The panel will specifically explore how African women are using technology to make an impact through:
- Digital advocacy to protect people’s rights
- Social media to help grassroots organizations engage new supporters worldwide
- Mobile advertising to enable small businesses to access new markets
- Internet connectivity to integrate the often unheard community voices into the global conversation on development
Throughout the discussion, panelists will provide anecdotes on how the resulting increased access to information is altering the role of women in African society.
Blogging is nothing new, however the number of bloggers continues to grow. Mom bloggers, fashion bloggers, food bloggers, and life style bloggers have seemingly taken over Blogger, Wordpress, and Tumblr, and most of these types of blog authors are women. Young, female bloggers have become a force to be reckoned with: the most popular ones have their lives made into movies, they write and sell books that top best seller lists, and they guest design for major brands. The lesser known bloggers still influence their readers in big ways, and companies have sat up and have taken notice. Let's discuss why women blog, how they use social media differently than men, and why brands are eager to connect with these women.
How can brands in low-interest, low-involvement categories truly engage women in the digital space? Which of women’s digital activities are purchase decision drivers vs. distractors? What do women really want from brands online? Ogilvy, Microsoft and Mindshare teamed up to tackle those questions and more with “Digital Divas,” a groundbreaking study of more than 12,800 women that reveals how the Venus-Mars analogy extends into the digital sphere: how women vs. men live and breathe online and what that means for brands. "Digital Divas" makes sense of the daunting deluge of data on women in the digital domain to tell the story of how women seek, share and shop across channels. We’ll discuss and debate some hot topics, like why women really “like” brands on Facebook and what a “like” is truly worth. We’ll share some surprising new digital developments, like what surpassed peer recommendations and store coupons in 2011 to become the No. 1 influencer of women’s online purchase decisions. And we’ll illustrate how even the least sexy brands are connecting with, captivating and cashing in on women in the digital domains they rule.
The use of technology by women in the Global South is growing fast!
From Africa to South America to Southeast Asia, women in the Global South are using technology tools in new and creative ways with astounding results. Teen girls and senior citizens alike are finding the freedom to use technology to let their voices be heard, to foster an independent living, and to bring about revolution.
Women in the Global South are using advanced tactics and tools to:
Sophisticated and coordinated social media campaigns are becoming the domain of women all over the world.
We will talk about what this means for women in the Global South, how their online personas might differ from real-world personas in societies where women have fewer rights, and where technology tools need to go next in order to meet their specific needs.

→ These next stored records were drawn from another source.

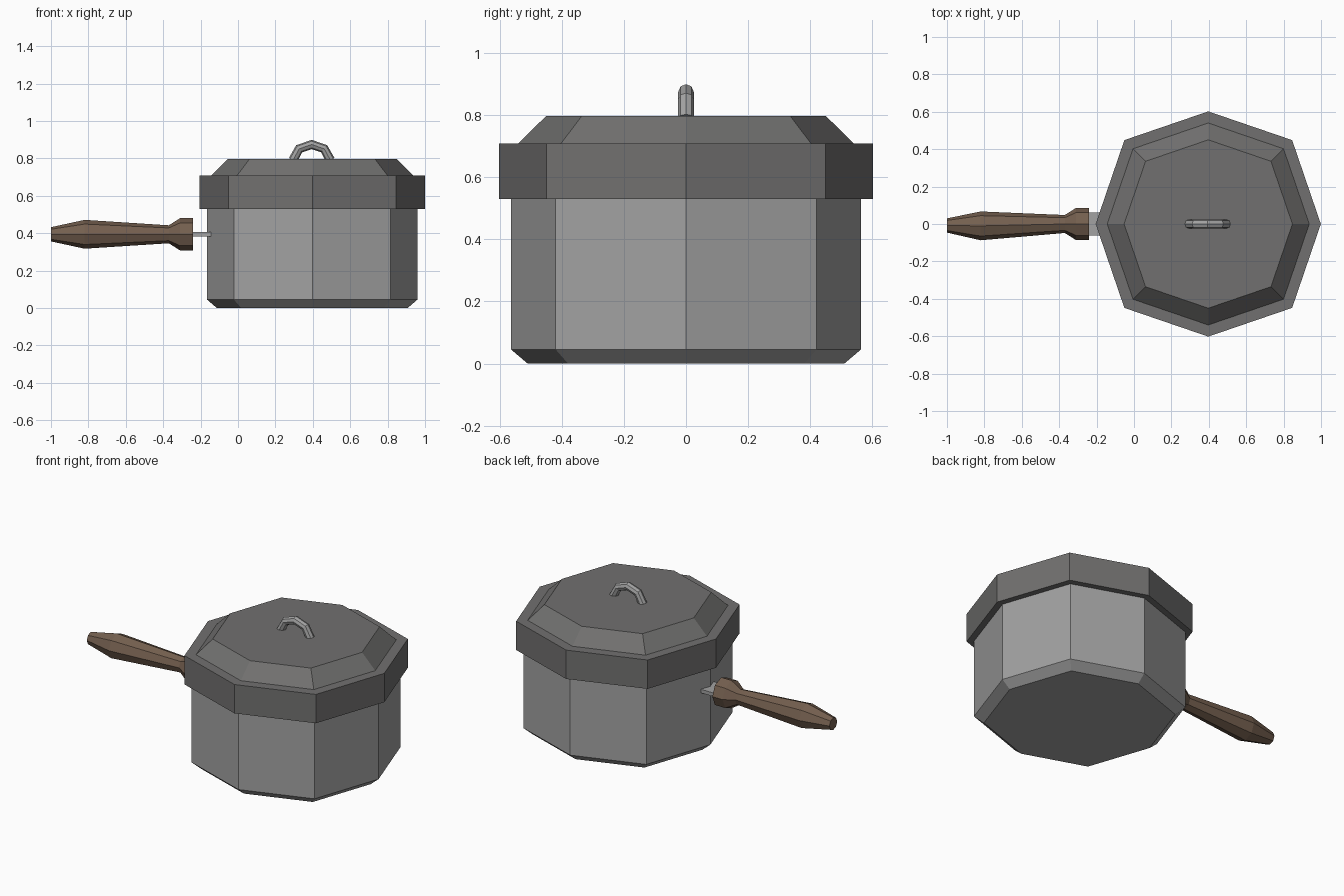
import bpy, bmesh, math
from mathutils import Vector

if "Cube" in bpy.data.objects:
    bpy.data.objects.remove(bpy.data.objects["Cube"])


def material(name, rgb):
    m = bpy.data.materials.new(name)
    m.diffuse_color = (*rgb, 1)
    m.use_nodes = True
    m.node_tree.nodes["Principled BSDF"].inputs["Base Color"].default_value = m.diffuse_color
    return m


STEEL = material("light steel", (0.36, 0.36, 0.36))
LID = material("dark steel", (0.165, 0.163, 0.16))
WOOD = material("brown wood", (0.175, 0.115, 0.078))


def octagon(centre, u, v, r, diag=math.sqrt(0.5)):
    """Eight points around centre with corners on the u and v axes."""
    pts = []
    for i in range(8):
        a = i * math.pi / 4
        k = r if i % 2 == 0 else r * diag * math.sqrt(2)
        pts.append(centre + u * (k * math.cos(a)) + v * (k * math.sin(a)))
    return pts


def loft(name, rings, mat):
    """Skin a list of rings and cap both ends."""
    bm = bmesh.new()
    loops = [[bm.verts.new(p) for p in ring] for ring in rings]
    for a, b in zip(loops, loops[1:]):
        for i in range(8):
            j = (i + 1) % 8
            bm.faces.new((a[i], a[j], b[j], b[i]))
    bm.faces.new(loops[0][::-1])
    bm.faces.new(loops[-1])
    bmesh.ops.recalc_face_normals(bm, faces=bm.faces)
    mesh = bpy.data.meshes.new(name)
    bm.to_mesh(mesh)
    bm.free()
    mesh.materials.append(mat)
    ob = bpy.data.objects.new(name, mesh)
    bpy.context.collection.objects.link(ob)
    return ob


X, Y, Z = Vector((1, 0, 0)), Vector((0, 1, 0)), Vector((0, 0, 1))
CX = 0.397


def turned(name, profile, mat):
    """Eight-sided upright body from (radius, height) pairs."""
    loft(name, [octagon(Vector((CX, 0, z)), X, Y, r, 0.745) for r, z in profile], mat)


# pot body with chamfered base, and lid with stepped rim
turned("pot", [(0.51, 0), (0.563, 0.045), (0.563, 0.6)], STEEL)
turned("lid", [(0.602, 0.53), (0.602, 0.708), (0.54, 0.708), (0.45, 0.797)], LID)

# arched grip on the lid
path = [(-0.1, 0.79), (-0.067, 0.851), (0, 0.874), (0.067, 0.851), (0.1, 0.79)]
pts = [Vector((CX - 0.003 + x, 0, z)) for x, z in path]
rings = []
for i, p in enumerate(pts):
    t = (pts[min(i + 1, 4)] - pts[max(i - 1, 0)]).normalized()
    rings.append(octagon(p, Y, t.cross(Y), 0.025))
loft("lid_grip", rings, STEEL)

# flat bracket between pot and handle
bpy.ops.mesh.primitive_cube_add(size=1, location=(-0.2, 0, 0.394))
bracket = bpy.context.object
bracket.name = "handle_bracket"
bracket.scale = (0.12, 0.125, 0.022)
bracket.data.materials.append(STEEL)

# wooden handle: (x, y offset, radius)
sections = [(-1.0, -0.008, 0.038), (-0.82, -0.01, 0.077), (-0.37, 0, 0.048),
            (-0.31, 0, 0.086), (-0.24, 0, 0.086)]
loft("handle", [octagon(Vector((x, y, 0.394)), Y, Z, r) for x, y, r in sections], WOOD)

Network with fellow female music professionals who have the drive and the ideas to create substantial art. Support and competition are not mutually exclusive. If only the strong survive, a strong network can help you thrive in the music industry. Come find that network at the Meet Up Pavilion in the SXSW Trade Show.
9th–13th March 2012